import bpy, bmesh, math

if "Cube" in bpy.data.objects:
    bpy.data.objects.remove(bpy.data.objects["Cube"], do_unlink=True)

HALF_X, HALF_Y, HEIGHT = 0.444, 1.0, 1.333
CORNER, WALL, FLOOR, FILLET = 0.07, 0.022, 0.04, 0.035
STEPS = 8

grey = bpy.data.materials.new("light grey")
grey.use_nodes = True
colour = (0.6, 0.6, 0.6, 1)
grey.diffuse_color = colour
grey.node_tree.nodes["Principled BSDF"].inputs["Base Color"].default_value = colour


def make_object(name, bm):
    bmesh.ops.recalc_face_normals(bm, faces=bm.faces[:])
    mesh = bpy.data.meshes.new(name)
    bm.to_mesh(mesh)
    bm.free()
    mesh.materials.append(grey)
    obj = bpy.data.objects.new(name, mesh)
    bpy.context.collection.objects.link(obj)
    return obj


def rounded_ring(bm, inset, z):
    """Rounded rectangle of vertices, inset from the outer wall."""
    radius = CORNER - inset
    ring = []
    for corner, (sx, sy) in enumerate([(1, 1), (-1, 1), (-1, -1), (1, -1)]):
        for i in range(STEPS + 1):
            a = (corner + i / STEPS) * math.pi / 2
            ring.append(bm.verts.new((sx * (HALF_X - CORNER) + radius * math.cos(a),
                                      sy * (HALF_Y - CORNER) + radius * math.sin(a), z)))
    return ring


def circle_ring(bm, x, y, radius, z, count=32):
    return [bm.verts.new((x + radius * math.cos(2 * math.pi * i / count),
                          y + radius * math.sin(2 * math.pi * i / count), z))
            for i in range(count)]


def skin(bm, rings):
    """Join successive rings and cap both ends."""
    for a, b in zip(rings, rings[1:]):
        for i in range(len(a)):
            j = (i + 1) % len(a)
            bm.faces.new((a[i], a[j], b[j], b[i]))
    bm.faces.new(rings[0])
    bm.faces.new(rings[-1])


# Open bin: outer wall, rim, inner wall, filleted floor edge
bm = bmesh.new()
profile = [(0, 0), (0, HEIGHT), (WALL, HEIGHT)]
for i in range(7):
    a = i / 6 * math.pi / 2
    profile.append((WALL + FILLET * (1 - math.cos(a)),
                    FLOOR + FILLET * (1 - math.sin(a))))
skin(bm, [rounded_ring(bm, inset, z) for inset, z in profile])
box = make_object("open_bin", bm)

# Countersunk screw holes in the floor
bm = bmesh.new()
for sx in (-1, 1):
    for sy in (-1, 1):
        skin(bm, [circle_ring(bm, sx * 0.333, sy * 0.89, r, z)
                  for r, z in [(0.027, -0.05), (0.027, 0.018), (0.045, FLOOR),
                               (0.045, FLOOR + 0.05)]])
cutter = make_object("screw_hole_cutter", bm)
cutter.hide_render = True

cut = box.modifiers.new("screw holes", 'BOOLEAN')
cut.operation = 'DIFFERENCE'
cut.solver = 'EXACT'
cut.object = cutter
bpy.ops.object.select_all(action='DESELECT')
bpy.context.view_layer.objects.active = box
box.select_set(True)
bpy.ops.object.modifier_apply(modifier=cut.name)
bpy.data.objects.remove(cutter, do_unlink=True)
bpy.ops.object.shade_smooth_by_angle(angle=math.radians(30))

-*-*-

Task details:
Through the line that contains "FLOOR + FILLET", copy the material above exactly, beginning at its first line and including nothing more.

Result for this exercise:
import bpy, bmesh, math

if "Cube" in bpy.data.objects:
    bpy.data.objects.remove(bpy.data.objects["Cube"], do_unlink=True)

HALF_X, HALF_Y, HEIGHT = 0.444, 1.0, 1.333
CORNER, WALL, FLOOR, FILLET = 0.07, 0.022, 0.04, 0.035
STEPS = 8

grey = bpy.data.materials.new("light grey")
grey.use_nodes = True
colour = (0.6, 0.6, 0.6, 1)
grey.diffuse_color = colour
grey.node_tree.nodes["Principled BSDF"].inputs["Base Color"].default_value = colour


def make_object(name, bm):
    bmesh.ops.recalc_face_normals(bm, faces=bm.faces[:])
    mesh = bpy.data.meshes.new(name)
    bm.to_mesh(mesh)
    bm.free()
    mesh.materials.append(grey)
    obj = bpy.data.objects.new(name, mesh)
    bpy.context.collection.objects.link(obj)
    return obj


def rounded_ring(bm, inset, z):
    """Rounded rectangle of vertices, inset from the outer wall."""
    radius = CORNER - inset
    ring = []
    for corner, (sx, sy) in enumerate([(1, 1), (-1, 1), (-1, -1), (1, -1)]):
        for i in range(STEPS + 1):
            a = (corner + i / STEPS) * math.pi / 2
            ring.append(bm.verts.new((sx * (HALF_X - CORNER) + radius * math.cos(a),
                                      sy * (HALF_Y - CORNER) + radius * math.sin(a), z)))
    return ring


def circle_ring(bm, x, y, radius, z, count=32):
    return [bm.verts.new((x + radius * math.cos(2 * math.pi * i / count),
                          y + radius * math.sin(2 * math.pi * i / count), z))
            for i in range(count)]


def skin(bm, rings):
    """Join successive rings and cap both ends."""
    for a, b in zip(rings, rings[1:]):
        for i in range(len(a)):
            j = (i + 1) % len(a)
            bm.faces.new((a[i], a[j], b[j], b[i]))
    bm.faces.new(rings[0])
    bm.faces.new(rings[-1])


# Open bin: outer wall, rim, inner wall, filleted floor edge
bm = bmesh.new()
profile = [(0, 0), (0, HEIGHT), (WALL, HEIGHT)]
for i in range(7):
    a = i / 6 * math.pi / 2
    profile.append((WALL + FILLET * (1 - math.cos(a)),
                    FLOOR + FILLET * (1 - math.sin(a))))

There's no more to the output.